WHAT THE TASK REQUIRES
Copy the lines verbatim, beginning with the line that contains "wide_plus, 8, 10)" and continuing through the end of the data, and only those lines.

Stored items
──────────────────────────────
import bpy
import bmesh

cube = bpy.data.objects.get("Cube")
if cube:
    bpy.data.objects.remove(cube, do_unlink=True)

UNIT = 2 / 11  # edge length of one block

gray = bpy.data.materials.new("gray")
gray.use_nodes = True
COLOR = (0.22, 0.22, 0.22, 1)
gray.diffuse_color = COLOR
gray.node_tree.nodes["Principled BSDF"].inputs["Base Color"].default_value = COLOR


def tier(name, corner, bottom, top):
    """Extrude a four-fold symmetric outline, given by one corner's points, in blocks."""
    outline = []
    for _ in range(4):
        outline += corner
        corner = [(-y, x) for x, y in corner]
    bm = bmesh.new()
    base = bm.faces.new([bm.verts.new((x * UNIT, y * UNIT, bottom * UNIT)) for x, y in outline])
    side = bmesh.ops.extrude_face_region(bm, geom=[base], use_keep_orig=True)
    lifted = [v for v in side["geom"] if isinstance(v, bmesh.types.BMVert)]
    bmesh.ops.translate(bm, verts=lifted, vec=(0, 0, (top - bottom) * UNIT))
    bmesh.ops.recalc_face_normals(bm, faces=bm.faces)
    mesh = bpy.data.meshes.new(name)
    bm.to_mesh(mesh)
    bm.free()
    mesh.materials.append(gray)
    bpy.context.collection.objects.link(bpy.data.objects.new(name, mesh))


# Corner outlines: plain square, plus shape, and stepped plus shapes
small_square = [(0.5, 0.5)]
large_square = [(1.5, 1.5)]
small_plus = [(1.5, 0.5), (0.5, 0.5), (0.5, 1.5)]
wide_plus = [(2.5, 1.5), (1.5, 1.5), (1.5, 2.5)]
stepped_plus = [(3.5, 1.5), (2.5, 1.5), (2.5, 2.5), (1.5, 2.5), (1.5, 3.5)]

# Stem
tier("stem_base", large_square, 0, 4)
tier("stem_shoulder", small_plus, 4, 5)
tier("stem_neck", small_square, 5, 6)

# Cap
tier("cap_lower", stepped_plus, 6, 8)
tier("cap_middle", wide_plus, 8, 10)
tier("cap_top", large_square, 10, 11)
──────────────────────────────
COMPLETED EXERCISE
tier("cap_middle", wide_plus, 8, 10)
tier("cap_top", large_square, 10, 11)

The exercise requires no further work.